*Work to complete*:
The lines from the top of the material below through the line containing "function loft(name, rings)" are to be printed exactly, with pictures omitted.

*Records for the exercise*:
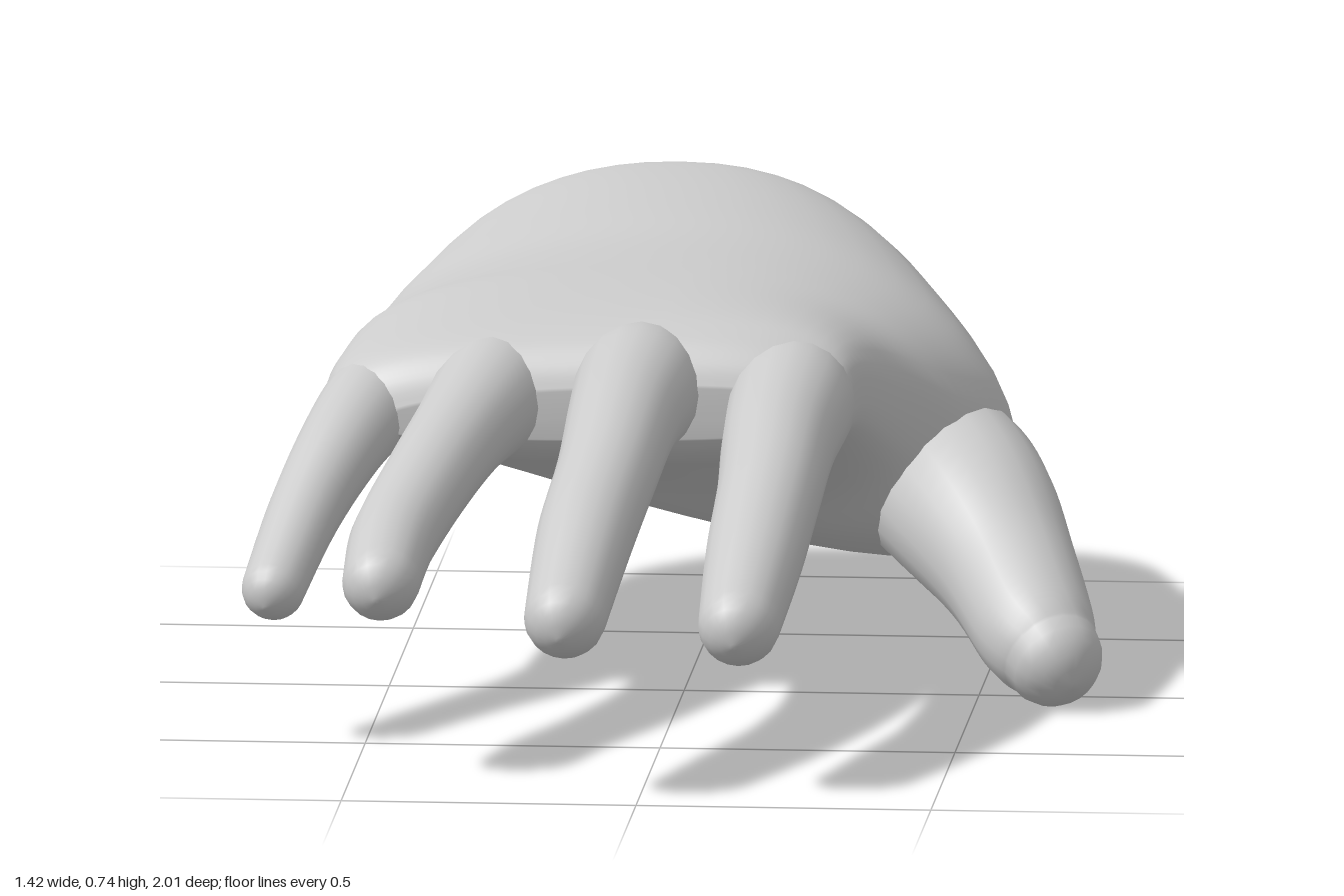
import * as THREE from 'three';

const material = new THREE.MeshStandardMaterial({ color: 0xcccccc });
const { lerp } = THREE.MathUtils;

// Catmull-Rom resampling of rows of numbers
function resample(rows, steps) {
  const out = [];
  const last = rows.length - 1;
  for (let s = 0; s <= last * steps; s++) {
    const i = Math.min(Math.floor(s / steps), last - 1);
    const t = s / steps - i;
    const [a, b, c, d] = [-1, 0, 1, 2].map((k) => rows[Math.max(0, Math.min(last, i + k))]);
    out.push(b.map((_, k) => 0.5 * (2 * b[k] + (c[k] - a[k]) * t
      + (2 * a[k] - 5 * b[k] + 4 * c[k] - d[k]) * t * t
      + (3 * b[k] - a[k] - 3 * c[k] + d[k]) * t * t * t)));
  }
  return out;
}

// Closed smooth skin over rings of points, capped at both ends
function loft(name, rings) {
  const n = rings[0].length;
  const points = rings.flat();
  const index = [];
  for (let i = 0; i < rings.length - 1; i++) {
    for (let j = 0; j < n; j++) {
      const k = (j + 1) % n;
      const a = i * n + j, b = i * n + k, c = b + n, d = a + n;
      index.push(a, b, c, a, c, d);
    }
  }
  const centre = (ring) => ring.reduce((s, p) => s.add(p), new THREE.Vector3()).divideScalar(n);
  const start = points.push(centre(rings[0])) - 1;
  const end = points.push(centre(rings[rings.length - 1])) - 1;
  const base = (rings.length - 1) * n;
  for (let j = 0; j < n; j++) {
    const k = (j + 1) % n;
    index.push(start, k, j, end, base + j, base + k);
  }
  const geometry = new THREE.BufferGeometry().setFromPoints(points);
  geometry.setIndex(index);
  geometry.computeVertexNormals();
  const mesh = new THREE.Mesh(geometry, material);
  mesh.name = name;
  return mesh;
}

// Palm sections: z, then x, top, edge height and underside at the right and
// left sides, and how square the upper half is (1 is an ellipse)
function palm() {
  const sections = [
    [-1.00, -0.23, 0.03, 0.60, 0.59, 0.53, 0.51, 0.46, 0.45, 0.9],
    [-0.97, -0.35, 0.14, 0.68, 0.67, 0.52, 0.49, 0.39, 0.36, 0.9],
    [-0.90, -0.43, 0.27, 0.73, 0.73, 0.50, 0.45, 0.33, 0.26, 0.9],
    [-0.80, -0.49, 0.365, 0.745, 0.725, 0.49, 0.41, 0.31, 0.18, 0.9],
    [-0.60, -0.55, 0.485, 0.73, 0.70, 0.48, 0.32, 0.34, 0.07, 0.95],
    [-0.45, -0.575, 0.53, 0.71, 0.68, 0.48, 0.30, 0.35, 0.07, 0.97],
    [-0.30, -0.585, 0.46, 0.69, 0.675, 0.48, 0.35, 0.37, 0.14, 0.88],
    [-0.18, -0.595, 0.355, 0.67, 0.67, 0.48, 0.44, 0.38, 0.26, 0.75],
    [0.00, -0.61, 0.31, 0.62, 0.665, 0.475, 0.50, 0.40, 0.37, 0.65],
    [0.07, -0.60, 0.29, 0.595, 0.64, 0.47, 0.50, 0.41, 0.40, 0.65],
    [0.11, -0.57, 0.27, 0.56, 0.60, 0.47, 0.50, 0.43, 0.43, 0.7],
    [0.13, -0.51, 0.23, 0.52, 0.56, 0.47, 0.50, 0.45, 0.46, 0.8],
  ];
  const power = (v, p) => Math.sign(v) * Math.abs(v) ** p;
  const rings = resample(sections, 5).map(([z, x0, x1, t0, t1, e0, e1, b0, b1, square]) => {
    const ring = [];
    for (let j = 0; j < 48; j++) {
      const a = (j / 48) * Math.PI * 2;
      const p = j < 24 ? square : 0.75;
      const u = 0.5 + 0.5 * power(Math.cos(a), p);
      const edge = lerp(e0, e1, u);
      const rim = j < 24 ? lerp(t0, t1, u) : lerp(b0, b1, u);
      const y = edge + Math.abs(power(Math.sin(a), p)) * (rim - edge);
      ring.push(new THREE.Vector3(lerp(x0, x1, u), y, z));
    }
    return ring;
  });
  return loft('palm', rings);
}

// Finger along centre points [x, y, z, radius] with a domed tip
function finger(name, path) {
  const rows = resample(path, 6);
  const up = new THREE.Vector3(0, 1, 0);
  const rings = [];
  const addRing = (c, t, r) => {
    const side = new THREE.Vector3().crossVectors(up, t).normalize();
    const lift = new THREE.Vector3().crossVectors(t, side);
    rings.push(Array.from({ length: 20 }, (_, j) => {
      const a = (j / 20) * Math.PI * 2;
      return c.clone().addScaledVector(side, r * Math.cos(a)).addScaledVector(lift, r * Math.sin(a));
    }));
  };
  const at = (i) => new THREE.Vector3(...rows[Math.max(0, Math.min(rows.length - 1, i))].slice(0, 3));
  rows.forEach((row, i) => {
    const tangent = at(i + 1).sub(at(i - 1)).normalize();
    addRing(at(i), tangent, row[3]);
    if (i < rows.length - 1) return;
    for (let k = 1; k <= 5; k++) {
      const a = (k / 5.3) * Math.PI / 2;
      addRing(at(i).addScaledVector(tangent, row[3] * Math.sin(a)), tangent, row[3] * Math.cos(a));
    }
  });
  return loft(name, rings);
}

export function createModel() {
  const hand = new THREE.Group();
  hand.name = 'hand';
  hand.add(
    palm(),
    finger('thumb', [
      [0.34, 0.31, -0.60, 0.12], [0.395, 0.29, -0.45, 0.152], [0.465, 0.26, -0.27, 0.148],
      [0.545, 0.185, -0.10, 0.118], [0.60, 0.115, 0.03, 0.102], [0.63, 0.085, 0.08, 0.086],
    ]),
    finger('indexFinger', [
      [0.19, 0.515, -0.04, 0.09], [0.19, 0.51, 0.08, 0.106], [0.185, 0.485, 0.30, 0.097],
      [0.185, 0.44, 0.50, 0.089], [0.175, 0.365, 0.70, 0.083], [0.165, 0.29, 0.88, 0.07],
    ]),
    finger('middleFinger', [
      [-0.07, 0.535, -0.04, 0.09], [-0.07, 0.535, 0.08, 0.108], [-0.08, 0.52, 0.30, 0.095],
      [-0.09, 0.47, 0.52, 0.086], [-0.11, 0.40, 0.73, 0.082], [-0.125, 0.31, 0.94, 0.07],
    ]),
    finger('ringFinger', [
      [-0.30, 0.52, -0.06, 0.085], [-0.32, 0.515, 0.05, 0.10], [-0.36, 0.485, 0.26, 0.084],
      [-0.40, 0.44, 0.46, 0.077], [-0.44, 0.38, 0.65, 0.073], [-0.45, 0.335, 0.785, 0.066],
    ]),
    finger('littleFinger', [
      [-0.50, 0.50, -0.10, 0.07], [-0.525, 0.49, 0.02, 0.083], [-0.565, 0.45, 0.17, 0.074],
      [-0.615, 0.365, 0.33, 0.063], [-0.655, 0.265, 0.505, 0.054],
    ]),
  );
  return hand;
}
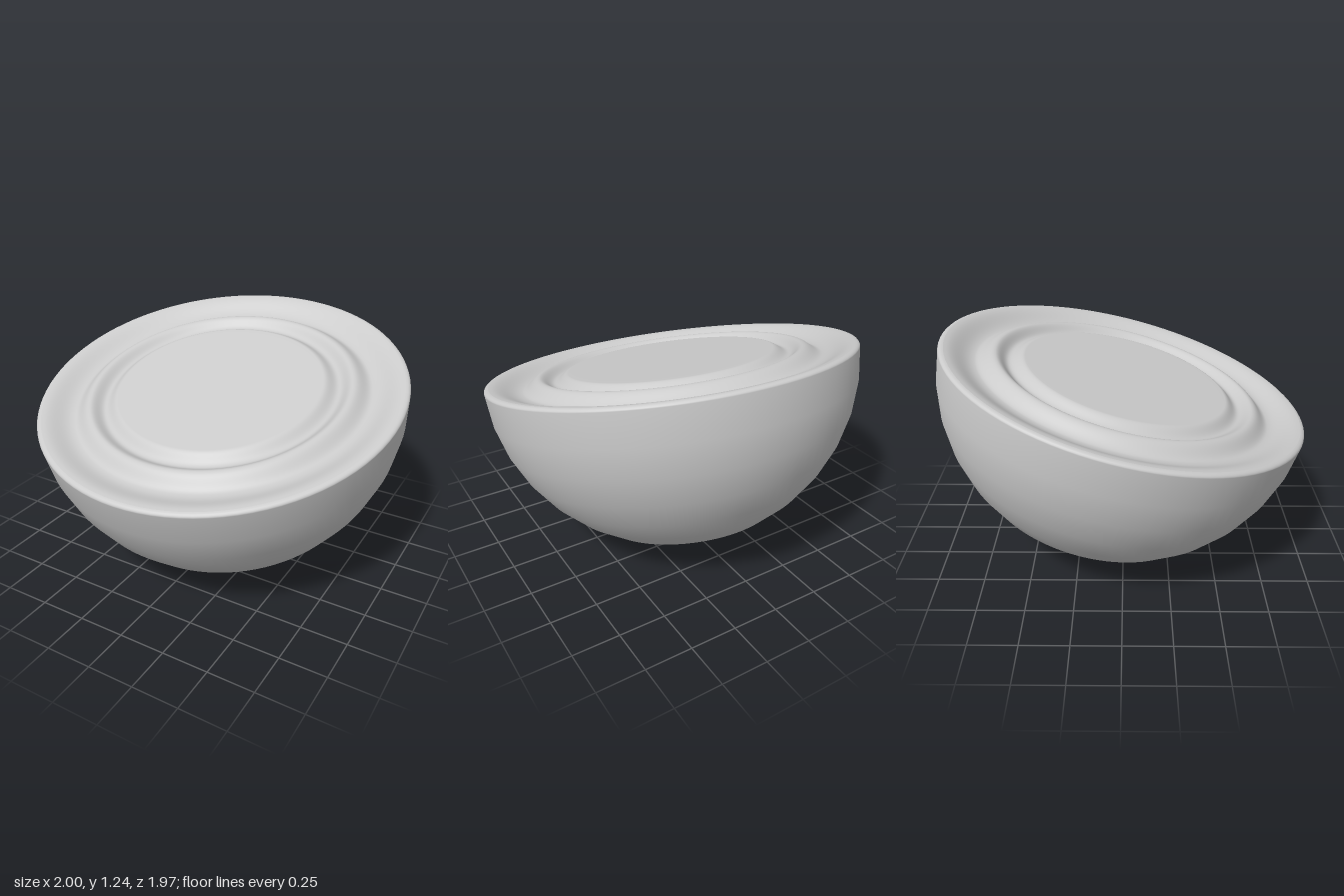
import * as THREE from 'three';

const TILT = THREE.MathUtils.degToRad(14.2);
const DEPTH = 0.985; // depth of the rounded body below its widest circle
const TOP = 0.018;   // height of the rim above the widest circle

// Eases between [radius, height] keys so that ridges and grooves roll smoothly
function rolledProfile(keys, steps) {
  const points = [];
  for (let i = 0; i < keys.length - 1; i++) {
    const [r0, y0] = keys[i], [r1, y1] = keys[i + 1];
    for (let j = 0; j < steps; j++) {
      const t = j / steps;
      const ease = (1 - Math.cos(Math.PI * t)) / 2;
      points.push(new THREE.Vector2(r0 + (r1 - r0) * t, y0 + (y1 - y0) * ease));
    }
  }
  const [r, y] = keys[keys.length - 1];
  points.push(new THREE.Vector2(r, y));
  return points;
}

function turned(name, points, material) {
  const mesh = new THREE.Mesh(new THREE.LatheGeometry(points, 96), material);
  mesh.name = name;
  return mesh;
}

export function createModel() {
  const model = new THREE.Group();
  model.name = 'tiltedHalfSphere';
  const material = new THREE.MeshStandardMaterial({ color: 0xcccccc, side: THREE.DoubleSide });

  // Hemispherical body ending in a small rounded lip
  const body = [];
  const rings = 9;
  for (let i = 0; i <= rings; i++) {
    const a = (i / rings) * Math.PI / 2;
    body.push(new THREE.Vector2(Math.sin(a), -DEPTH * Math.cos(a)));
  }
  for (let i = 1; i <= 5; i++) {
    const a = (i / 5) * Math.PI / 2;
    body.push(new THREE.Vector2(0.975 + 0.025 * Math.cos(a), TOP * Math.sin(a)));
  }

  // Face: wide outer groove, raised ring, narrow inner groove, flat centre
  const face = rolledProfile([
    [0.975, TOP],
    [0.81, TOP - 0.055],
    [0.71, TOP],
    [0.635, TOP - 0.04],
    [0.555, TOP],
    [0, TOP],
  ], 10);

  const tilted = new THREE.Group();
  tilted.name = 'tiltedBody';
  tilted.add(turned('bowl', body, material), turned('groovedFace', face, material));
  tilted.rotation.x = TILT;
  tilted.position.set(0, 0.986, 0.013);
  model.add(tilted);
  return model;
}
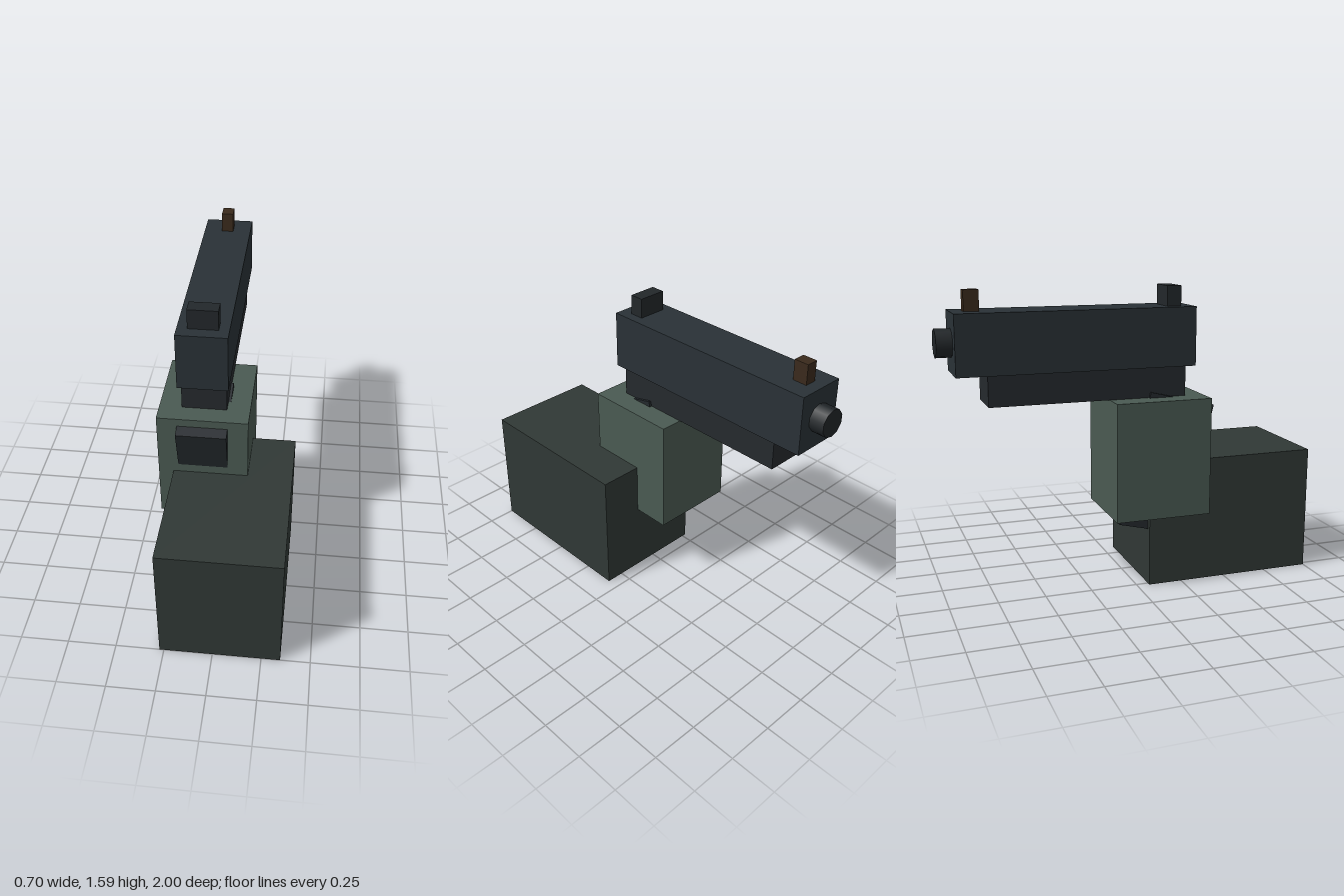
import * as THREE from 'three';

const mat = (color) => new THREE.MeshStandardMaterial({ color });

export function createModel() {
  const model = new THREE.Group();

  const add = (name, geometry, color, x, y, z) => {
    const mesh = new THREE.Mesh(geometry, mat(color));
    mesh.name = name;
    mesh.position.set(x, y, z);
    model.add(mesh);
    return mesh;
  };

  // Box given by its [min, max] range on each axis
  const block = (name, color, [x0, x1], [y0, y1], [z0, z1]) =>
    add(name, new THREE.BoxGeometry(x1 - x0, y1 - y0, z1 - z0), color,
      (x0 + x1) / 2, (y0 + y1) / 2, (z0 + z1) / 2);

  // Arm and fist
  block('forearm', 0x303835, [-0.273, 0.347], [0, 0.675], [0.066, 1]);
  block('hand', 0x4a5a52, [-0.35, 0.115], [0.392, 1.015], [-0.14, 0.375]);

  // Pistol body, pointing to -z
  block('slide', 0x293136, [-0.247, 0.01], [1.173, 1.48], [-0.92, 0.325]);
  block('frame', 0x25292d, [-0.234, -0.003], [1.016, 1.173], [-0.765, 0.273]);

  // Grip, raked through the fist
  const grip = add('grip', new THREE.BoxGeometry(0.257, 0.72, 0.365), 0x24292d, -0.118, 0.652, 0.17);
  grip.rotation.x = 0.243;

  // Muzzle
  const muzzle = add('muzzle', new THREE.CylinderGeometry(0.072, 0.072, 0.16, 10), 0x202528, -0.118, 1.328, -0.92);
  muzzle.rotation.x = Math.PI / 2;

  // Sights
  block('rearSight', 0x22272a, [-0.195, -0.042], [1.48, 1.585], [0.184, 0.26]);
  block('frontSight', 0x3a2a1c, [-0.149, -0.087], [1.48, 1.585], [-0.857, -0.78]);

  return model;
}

*Task output*:
import * as THREE from 'three';

const material = new THREE.MeshStandardMaterial({ color: 0xcccccc });
const { lerp } = THREE.MathUtils;

// Catmull-Rom resampling of rows of numbers
function resample(rows, steps) {
  const out = [];
  const last = rows.length - 1;
  for (let s = 0; s <= last * steps; s++) {
    const i = Math.min(Math.floor(s / steps), last - 1);
    const t = s / steps - i;
    const [a, b, c, d] = [-1, 0, 1, 2].map((k) => rows[Math.max(0, Math.min(last, i + k))]);
    out.push(b.map((_, k) => 0.5 * (2 * b[k] + (c[k] - a[k]) * t
      + (2 * a[k] - 5 * b[k] + 4 * c[k] - d[k]) * t * t
      + (3 * b[k] - a[k] - 3 * c[k] + d[k]) * t * t * t)));
  }
  return out;
}

// Closed smooth skin over rings of points, capped at both ends
function loft(name, rings) {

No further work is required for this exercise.